It may sound like a great excuse for a soapbox moment: ‘Queenie gets more dough while the rest of us struggle to make ends meet’, but the increase in the sovereign’s income is actually down to new laws governing the way she is paid.
It used to be the Civil List, a mysterious and opaque method of bankrolling the queen’s official engagements. But George Osborne scrapped this back in 2011 in favour of the Sovereign Grant, which pays the queen 15% of the value of the Crown Estate’s profits in any given year.
Profits in the latest financial year increased by 5.2% to £252.6m, and its total capital value rose to just over £8.6bn. That nets the queen £37.89m for next year, compared with £36.1m this year. This year’s figure was a sizeable £2m more than Buckingham Palace anticipated, too. It is thought that these surpluses will be spent on urgently needed maintenance and building work on the various royal pads around the UK.
So what is the Crown Estate, and how does it generate so much cash? It is one of the largest property owners in the UK, and it handles the queen’s property and business interests on her behalf. In its portfolio are large swathes of London property including the whole of Regent Street, most of the UK’s coastline and millions of acres of farmland. All of its profits go to the Treasury first before the queen gets her cheque.

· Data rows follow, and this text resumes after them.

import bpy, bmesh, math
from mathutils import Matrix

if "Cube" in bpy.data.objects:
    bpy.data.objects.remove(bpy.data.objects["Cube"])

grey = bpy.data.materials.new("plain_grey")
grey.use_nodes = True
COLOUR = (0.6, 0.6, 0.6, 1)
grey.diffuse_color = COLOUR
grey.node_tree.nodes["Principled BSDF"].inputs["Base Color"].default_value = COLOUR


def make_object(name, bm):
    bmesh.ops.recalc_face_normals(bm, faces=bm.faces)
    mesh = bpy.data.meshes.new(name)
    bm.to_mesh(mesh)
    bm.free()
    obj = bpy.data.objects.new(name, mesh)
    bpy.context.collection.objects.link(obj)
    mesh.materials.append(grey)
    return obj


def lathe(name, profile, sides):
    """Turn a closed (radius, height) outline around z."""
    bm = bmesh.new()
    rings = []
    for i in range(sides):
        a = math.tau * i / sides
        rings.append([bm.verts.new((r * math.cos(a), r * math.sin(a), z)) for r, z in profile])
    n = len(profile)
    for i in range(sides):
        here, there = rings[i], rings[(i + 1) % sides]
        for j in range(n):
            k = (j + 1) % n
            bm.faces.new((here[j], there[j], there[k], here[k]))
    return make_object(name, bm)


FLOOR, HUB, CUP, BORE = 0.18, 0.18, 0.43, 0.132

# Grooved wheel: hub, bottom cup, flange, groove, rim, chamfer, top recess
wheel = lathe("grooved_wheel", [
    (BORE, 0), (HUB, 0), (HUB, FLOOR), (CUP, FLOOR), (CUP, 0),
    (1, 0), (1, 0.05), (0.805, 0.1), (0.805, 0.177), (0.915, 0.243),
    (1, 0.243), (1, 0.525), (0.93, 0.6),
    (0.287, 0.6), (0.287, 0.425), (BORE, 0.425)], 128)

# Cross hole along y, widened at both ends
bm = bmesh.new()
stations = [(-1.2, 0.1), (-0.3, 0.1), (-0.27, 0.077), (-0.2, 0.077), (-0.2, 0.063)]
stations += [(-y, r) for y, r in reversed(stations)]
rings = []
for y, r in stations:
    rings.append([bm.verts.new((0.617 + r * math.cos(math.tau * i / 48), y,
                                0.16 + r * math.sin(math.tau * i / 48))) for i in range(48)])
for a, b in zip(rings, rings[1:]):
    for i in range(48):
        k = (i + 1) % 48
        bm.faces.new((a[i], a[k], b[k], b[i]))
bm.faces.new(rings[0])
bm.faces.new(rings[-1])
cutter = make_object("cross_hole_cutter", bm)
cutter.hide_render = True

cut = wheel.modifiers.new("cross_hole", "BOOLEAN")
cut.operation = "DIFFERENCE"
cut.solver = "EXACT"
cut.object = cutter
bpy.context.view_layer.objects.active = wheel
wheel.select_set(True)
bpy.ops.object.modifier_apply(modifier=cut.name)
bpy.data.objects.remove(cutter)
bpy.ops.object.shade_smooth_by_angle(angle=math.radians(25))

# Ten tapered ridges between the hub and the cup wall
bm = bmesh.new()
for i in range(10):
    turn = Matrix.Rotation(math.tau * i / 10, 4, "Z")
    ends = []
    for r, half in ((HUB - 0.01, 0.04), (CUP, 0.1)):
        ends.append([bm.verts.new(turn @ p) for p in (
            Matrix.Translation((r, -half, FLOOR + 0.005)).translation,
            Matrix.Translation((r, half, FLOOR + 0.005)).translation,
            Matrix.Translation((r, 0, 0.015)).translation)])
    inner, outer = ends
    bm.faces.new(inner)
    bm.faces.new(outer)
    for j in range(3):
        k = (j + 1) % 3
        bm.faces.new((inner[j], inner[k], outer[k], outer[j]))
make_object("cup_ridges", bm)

The point of moving over to the Sovereign Grant system was to make the system more transparent (to assuage the anguish of republicans who wanted royal spending scrutinised), and to attempt to tie the queen’s earnings to the economic turbulence that everyone else has to deal with. The fact that she’s had a stonking couple of years is more down to good business by Crown Estate bosses than some gratuitous handout at a time of economic woe.
And anyway, the system means the royal family will make a net contribution of £212m to the government pot – an income tax rate of 85%. Not to mention that Buckingham Palace itself has been working to drive down spending – budgets are down 15% in real terms compared with five years ago. That’s been achieved through wage freezes for gardeners, servants, footmen, butlers and secretaries.
No word on Corgis or swan dishes, however.